The original At the Mermaid Inn, one of the most notable literary endeavours in Canada, was the result of the combined efforts of three poets: Wilfred Campbell (1858-1918), Archibald Lampman (1861-99), and Duncan Campbell Scott (1862-1947).
A Saturday column that ran in the Toronto Globe from 6 February 1892 until 1 July 1893, it covered a wide range of material – original poetry and prose, book and music reviews, articles on philosophy, politics, poetics, religion, and writings on a myriad of other matters. Critics have often referred to the column in general terms, but until now it has been unavailable in book form for detailed study. This careful transcription of the entire series offers a fresh perspective on three of the most important Canadian literary figures of the nineteenth and early twentieth centuries.
Here are three major Canadian poets as prose writers. Lampman writes essays about nature and poetry; Campbell provides controversial views on many subjects, especially religion and poetry; Scott writes book reviews and scholarly essays on music and a variety of Canadian matters. At the Mermaid Inn gives a fascinating glimpse into the literary and social concerns of the day. This volume beings to new light one of the most readable and vital documents in Canadian life and literature.
About the authors
Wilfred Campbell was a Canadian poet. He is often classed as one of the country's Confederation Poets, a group that included fellow Canadians Charles G.D. Roberts, Bliss Carman, Archibald Lampman, and Duncan Campbell Scott; he was a colleague of Lampman and Scott. By the end of the 19th century, he was considered the "unofficial poet laureate of Canada.
Archibald Lampman (1861-1899) was a Canadian poet. "He has been described as 'the Canadian Keats;' and he is perhaps the most outstanding exponent of the Canadian school of nature poets." Lampman is classed as one of Canada's Confederation Poets, a group which also includes Charles G.D. Roberts, Bliss Carman, and Duncan Campbell Scott.
Duncan Campbell Scott (1862-1947) was a Canadian bureaucrat, Canadian poet and prose writer. With Charles G.D. Roberts, Bliss Carman, and Archibald Lampman, he is classed as one of Canada's Confederation Poets. Scott was a Canadian lifetime civil servant who served as deputy superintendent of the Department of Indian Affairs from 1913 to 1932, and is better known today for advocating the assimilation of Canada’s First Nations peoples in that capacity.
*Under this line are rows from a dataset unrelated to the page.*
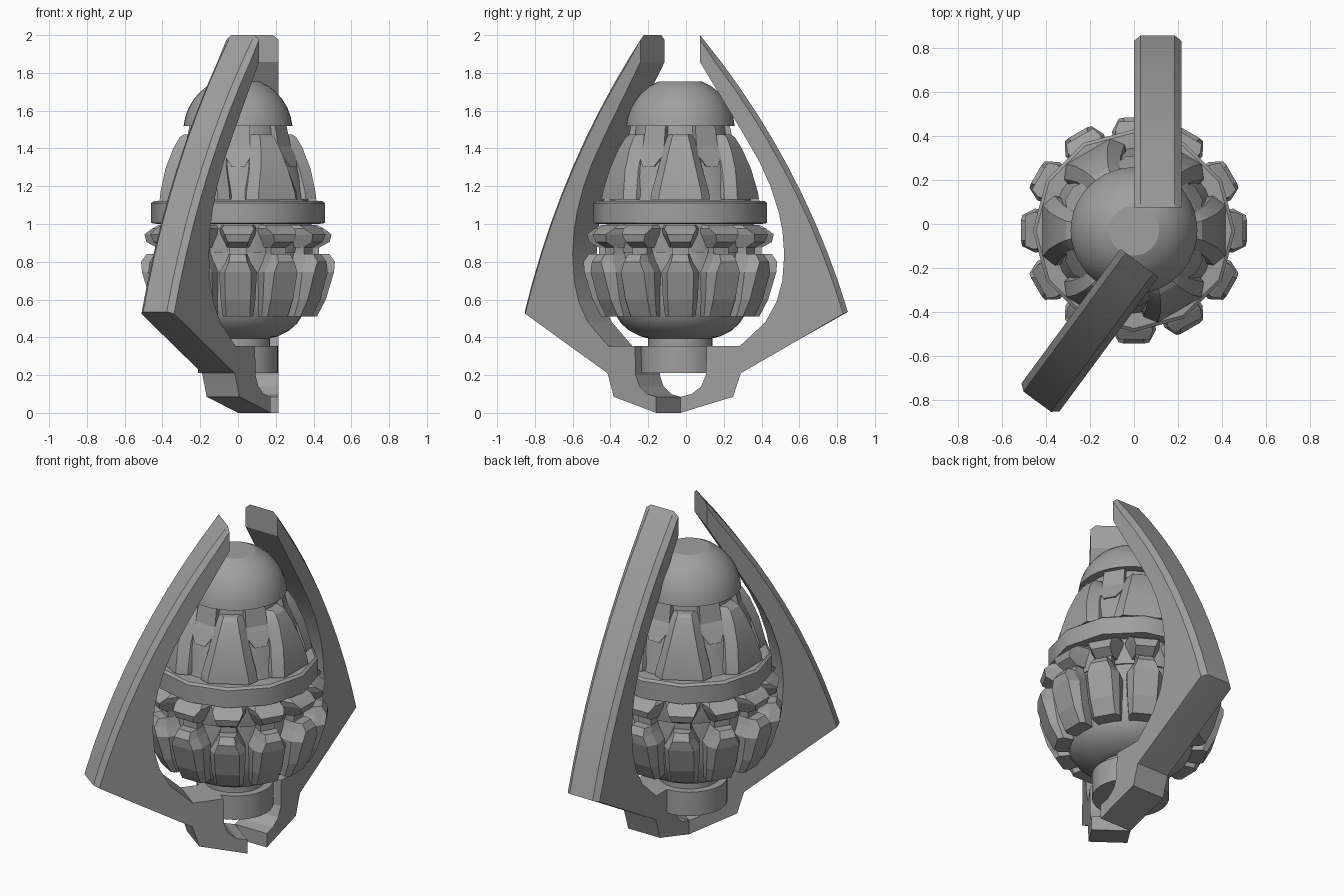
import bpy, bmesh, math
from mathutils import Matrix, Vector

if "Cube" in bpy.data.objects:
    bpy.data.objects.remove(bpy.data.objects["Cube"])

AXIS_Y = -0.03
grey = bpy.data.materials.new("stone_grey")
grey.diffuse_color = (0.35, 0.35, 0.35, 1)
grey.use_nodes = True
grey.node_tree.nodes["Principled BSDF"].inputs["Base Color"].default_value = grey.diffuse_color


def loft(name, rings, smooth=0, mats=(Matrix(),)):
    """Skin a closed solid through equal rings of points, once for each matrix."""
    bm = bmesh.new()
    for m in mats:
        vs = [[bm.verts.new(m @ Vector(p)) for p in ring] for ring in rings]
        n = len(vs[0])
        for a, b in zip(vs, vs[1:]):
            for i in range(n):
                j = (i + 1) % n
                bm.faces.new((a[i], a[j], b[j], b[i]))
        bm.faces.new(vs[0][::-1])
        bm.faces.new(vs[-1])
    bmesh.ops.recalc_face_normals(bm, faces=bm.faces)
    me = bpy.data.meshes.new(name)
    bm.to_mesh(me)
    bm.free()
    me.materials.append(grey)
    ob = bpy.data.objects.new(name, me)
    ob.location.y = AXIS_Y
    bpy.context.collection.objects.link(ob)
    if smooth:
        bpy.ops.object.select_all(action='DESELECT')
        ob.select_set(True)
        bpy.context.view_layer.objects.active = ob
        bpy.ops.object.shade_smooth_by_angle(angle=math.radians(smooth))
    return ob


def lathe(name, profile, sides, smooth=35):
    step = math.tau / sides
    loft(name, [[(r * math.cos(i * step), r * math.sin(i * step), z)
                 for i in range(sides)] for r, z in profile], smooth)


def around(count, start=0):
    return [Matrix.Rotation(math.radians(start) + i * math.tau / count, 4, 'Z')
            for i in range(count)]


def block(name, sections, mats, smooth=0):
    """Radial block: each section is z, (radius, half width) from inside to outside."""
    rings = []
    for z, *pts in sections:
        rings.append([(r, -w, z) for r, w in pts] + [(r, w, z) for r, w in pts[::-1]])
    loft(name, rings, smooth, mats)


# Round core parts
lathe("base_collar", [(0.213, 0.21), (0.213, 0.355)], 32)
lathe("neck", [(0.17, 0.34), (0.17, 0.43)], 32)
lathe("lower_bowl", [(0.17, 0.395), (0.21, 0.405), (0.27, 0.435), (0.315, 0.475),
                     (0.34, 0.515), (0.365, 0.6), (0.375, 0.75), (0.37, 0.86)], 32)
lathe("gear_core", [(0.38, 0.85), (0.39, 0.92), (0.39, 1.01)], 24)
lathe("middle_ring", [(0.43, 1.0), (0.46, 1.005), (0.46, 1.11), (0.445, 1.122),
                      (0.38, 1.125)], 12)
lathe("upper_core", [(0.38, 1.11), (0.37, 1.14), (0.35, 1.25), (0.325, 1.33),
                     (0.265, 1.35), (0.24, 1.53)], 24)
lathe("dome", [(0.24, 1.518), (0.288, 1.52), (0.28, 1.565), (0.262, 1.615), (0.235, 1.66),
               (0.2, 1.7), (0.16, 1.732), (0.113, 1.755)], 40, 20)

# Six tapered fins around the upper core
block("upper_fins", [
    (1.13, (0.28, 0.14), (0.36, 0.158), (0.415, 0.115)),
    (1.17, (0.27, 0.14), (0.355, 0.152), (0.41, 0.11)),
    (1.29, (0.25, 0.11), (0.325, 0.118), (0.385, 0.083)),
    (1.40, (0.21, 0.085), (0.285, 0.09), (0.343, 0.058)),
    (1.46, (0.18, 0.068), (0.25, 0.07), (0.308, 0.043)),
    (1.475, (0.18, 0.05), (0.24, 0.055), (0.285, 0.038))], around(6), 25)
# Pointed brackets hanging under the dome between the fins
block("dome_brackets", [
    (1.52, (0.2, 0.06), (0.262, 0.06)),
    (1.41, (0.2, 0.065), (0.285, 0.065)),
    (1.385, (0.2, 0.085), (0.3, 0.085)),
    (1.305, (0.22, 0.04), (0.34, 0.035))], around(6, 30))

# Two rows of twelve teeth, joined by narrow posts
block("upper_teeth", [
    (0.875, (0.36, 0.06), (0.43, 0.05)),
    (0.905, (0.36, 0.075), (0.485, 0.055)),
    (0.945, (0.36, 0.095), (0.495, 0.07)),
    (0.975, (0.36, 0.10), (0.455, 0.085)),
    (0.995, (0.36, 0.09), (0.42, 0.075))], around(12))
block("tooth_posts", [
    (0.78, (0.34, 0.045), (0.43, 0.045)),
    (0.90, (0.34, 0.045), (0.43, 0.045))], around(12))
block("lower_teeth", [
    (0.51, (0.32, 0.065), (0.39, 0.08), (0.418, 0.062)),
    (0.60, (0.33, 0.075), (0.425, 0.092), (0.465, 0.067)),
    (0.745, (0.34, 0.085), (0.45, 0.1), (0.508, 0.07)),
    (0.80, (0.34, 0.06), (0.45, 0.065), (0.513, 0.048)),
    (0.84, (0.34, 0.045), (0.44, 0.05), (0.485, 0.04))], around(12))


def arc(a, b, sag, n):
    """Points along a circular arc from a to b, bulging outward by sag."""
    a, b = Vector(a), Vector(b)
    half = (b - a).length / 2
    radius = (half * half + sag * sag) / (2 * sag)
    u = (b - a).normalized()
    out = Vector((u.y, -u.x))
    centre = (a + b) / 2 + out * (sag - radius)
    t = math.asin(half / radius)
    angles = [-t + 2 * t * i / n for i in range(n + 1)]
    return [tuple(centre + radius * (out * math.cos(k) + u * math.sin(k))) for k in angles]


# Curved arms: pairs of (radius, height) along the outer and inner edge
INNER = [(0, 0.085), (0.06, 0.1), (0.11, 0.14), (0.135, 0.2), (0.14, 0.355), (0.316, 0.355),
         (0.45, 0.48), (0.51, 0.59), (0.54, 0.7), (0.55, 0.84), (0.541, 0.96),
         (0.52, 1.066), (0.477, 1.2), (0.42, 1.326), (0.335, 1.475), (0.247, 1.62),
         (0.104, 1.857)]
FOOT = [(0, 0), (0.14, 0.043), (0.28, 0.085), (0.3, 0.15), (0.32, 0.21), (0.6, 0.372)]
OUTER = FOOT + arc((0.887, 0.535), (0.104, 2.0), 0.083, len(INNER) - len(FOOT) - 1)
WIDTH, CHAMFER = 0.215, 0.03


def arm(name, side, angle):
    rings = []
    for i, ((ro, zo), (ri, zi)) in enumerate(zip(OUTER, INNER)):
        # the chamfer steps back from the outer edge on the curved upper part only
        d = 0.025 if i >= len(FOOT) else 0
        rc = ro - d if i < len(OUTER) - 1 else ro
        zc = zo - (d if i == len(OUTER) - 1 else d * 0.4)
        ring = [(0, ri, zi), (0, rc, zc), (CHAMFER, ro, zo), (WIDTH - CHAMFER, ro, zo),
                (WIDTH, rc, zc), (WIDTH, ri, zi)]
        rings.append([(x * side, y, z) for x, y, z in ring])
    loft(name, rings, 12, [Matrix.Rotation(math.radians(angle), 4, 'Z')])


arm("back_arm", 1, 0)
arm("front_arm", -1, 143.6)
In the spring of 2001, Douglas Lochhead received the Alden Nowlan Award for Excellence in English-language Literary Arts from the Lieutenant Governor of New Brunswick. He is a Fellow of the Royal Society of Canada, a Member of the Order of Canada, the recipient of honorary doctorates from several universities, Professor Emeritus at Mount Allison University, Senior Fellow and Founding Librarian at Massey College, University of Toronto, and a life member of the League of Canadian Poets. After beginning his career as an advertising copywriter, he became a librarian, a professor of English, a specialist in typography and fine hand printing, and a bibliographer, scholar, and editor — indeed, he has characterized himself as “an unrepentant generalist.” At Mount Allison University, he was a founder and the director of the Centre for Canadian Studies, and he held the Edgar and Dorothy Davidson Chair in Canadian Studies.
Barrie Davies (1939-2006) was a professor of the Department of English at the University of New Brunswick.
Other titles by Wilfred Campbell
Other titles by Archibald Lampman
Other titles by Duncan Campbell Scott
Other titles by Douglas Lochhead
Poems New and Selected
poems on a raised beach
yes yes YES!
Breakfast at Mel's
and Other Poems of Love and Places
High Marsh Road
Lines for a Diary
Homage to Henry Alline and Other Poems
Literary History of Canada
Canadian Literature in English, Volume IV (Second Edition)